_Exercise directions_.
Check every line below for the word "loft" and show those that hold it.

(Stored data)
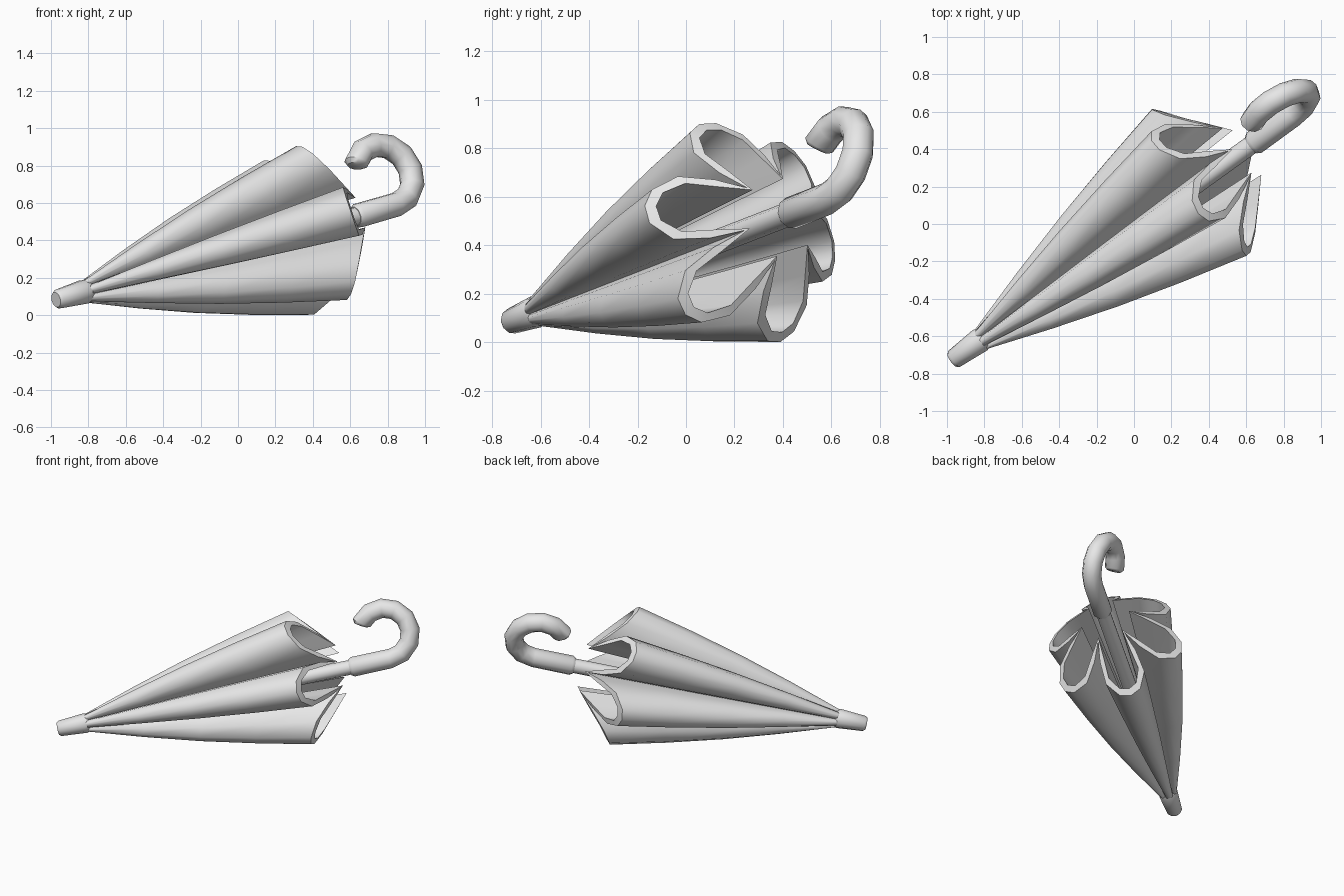
import bpy, bmesh, math
from mathutils import Vector

cube = bpy.data.objects.get("Cube")
if cube:
    bpy.data.objects.remove(cube, do_unlink=True)

grey = bpy.data.materials.new("light_grey")
grey.diffuse_color = (0.8, 0.8, 0.8, 1)
grey.use_nodes = True
grey.node_tree.nodes["Principled BSDF"].inputs["Base Color"].default_value = (0.8, 0.8, 0.8, 1)

# Leaning frame: shaft direction, hook side, and the sideways axis
ORIGIN = Vector((-0.823, -0.621, 0.125))
SHAFT = Vector((0.79, 0.569, 0.22)).normalized()
HOOK = Vector((-0.37, 0.17, 0.91))
HOOK = (HOOK - SHAFT * HOOK.dot(SHAFT)).normalized()
SIDE = SHAFT.cross(HOOK)


def place(s, h, w):
    """Point at distance s along the shaft, h to the hook side, w sideways."""
    return ORIGIN + SHAFT * s + HOOK * h + SIDE * w


def loft(name, rings, looped=False):
    """Skin a list of equal point rings; cap the ends unless looped."""
    bm = bmesh.new()
    rows = [[bm.verts.new(p) for p in ring] for ring in rings]
    n = len(rows[0])
    pairs = list(zip(rows, rows[1:]))
    if looped:
        pairs.append((rows[-1], rows[0]))
    for a, b in pairs:
        for i in range(n):
            j = (i + 1) % n
            bm.faces.new((a[i], a[j], b[j], b[i]))
    if not looped:
        bm.faces.new(rows[0])
        bm.faces.new(rows[-1])
    bmesh.ops.recalc_face_normals(bm, faces=bm.faces)
    mesh = bpy.data.meshes.new(name)
    bm.to_mesh(mesh)
    bm.free()
    mesh.materials.append(grey)
    ob = bpy.data.objects.new(name, mesh)
    bpy.context.collection.objects.link(ob)
    bpy.ops.object.select_all(action='DESELECT')
    ob.select_set(True)
    bpy.context.view_layer.objects.active = ob
    bpy.ops.object.shade_smooth_by_angle(angle=math.radians(48))
    return ob


def circle(s, h, r, turn=0.0, sides=10):
    """Ring round the path point (s, h), tilted by turn in the hook plane."""
    pts = []
    for i in range(sides):
        a = 2 * math.pi * i / sides
        out = r * math.cos(a)
        pts.append(place(s - out * math.sin(turn), h + out * math.cos(turn), r * math.sin(a)))
    return pts


# Ferrule and shaft
loft("ferrule", [circle(s, 0, r) for s, r in
                 ((-0.19, 0.042), (-0.175, 0.053), (0.0, 0.067), (0.03, 0.058))])
loft("shaft", [circle(s, 0, 0.05) for s in (0.05, 1.88)])

# Hooked handle: straight grip, then an arc, then a softened end
COLLAR, BEND, RADIUS = 1.86, 0.25, 0.173
handle = [circle(COLLAR - 0.03, 0, 0.054), circle(COLLAR - 0.01, 0, 0.067)]
for k in range(9):
    t = math.radians(143) * k / 8 + math.radians(90) * (k - 8) / -8
    t = math.radians(-90 + 233 * k / 8)
    handle.append(circle(COLLAR + BEND + RADIUS * math.cos(t), 0.175 + RADIUS * math.sin(t),
                         0.066, t + math.pi / 2))
t = math.radians(149)
handle.append(circle(COLLAR + BEND + RADIUS * math.cos(t), 0.175 + RADIUS * math.sin(t),
                     0.046, t + math.pi / 2))
loft("hook_handle", handle)

# Folded canopy: half a fold as (degrees from fold centre, radius) at the rim
OUTER = [(0, 0.48), (9, 0.465), (20, 0.40), (26, 0.29), (30, 0.185)]
INNER = [(0, 0.445), (8, 0.43), (16.5, 0.37), (20, 0.275), (30, 0.168)]
FOLDS = 6


def canopy_ring(half, f, start_scale):
    """Folded ring at fraction f of the way from ferrule to rim."""
    fold = [(-a, r) for a, r in half[:0:-1]] + half[:-1]
    pts = []
    for k in range(FOLDS):
        for deg, rim in fold:
            a = math.radians(-7 + 60 * k + deg)
            # The rim sweeps forward into points at the valleys
            length = 1.48 + (0.48 - rim) * 0.93
            first = start_scale * (0.045 + 0.03 * rim)
            r = first + (rim - first) * f + 0.05 * rim * math.sin(math.pi * f)
            pts.append(place(length * f, r * math.sin(a), r * math.cos(a)))
    return pts


steps = (0.0, 0.25, 0.5, 0.75, 1.0)
rings = [canopy_ring(OUTER, f, 1.0) for f in steps]
rings += [canopy_ring(INNER, f, 0.6) for f in reversed(steps)]
loft("folded_canopy", rings, looped=True)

_Completed task_.
def loft(name, rings, looped=False):
loft("ferrule", [circle(s, 0, r) for s, r in
loft("shaft", [circle(s, 0, 0.05) for s in (0.05, 1.88)])
loft("hook_handle", handle)
loft("folded_canopy", rings, looped=True)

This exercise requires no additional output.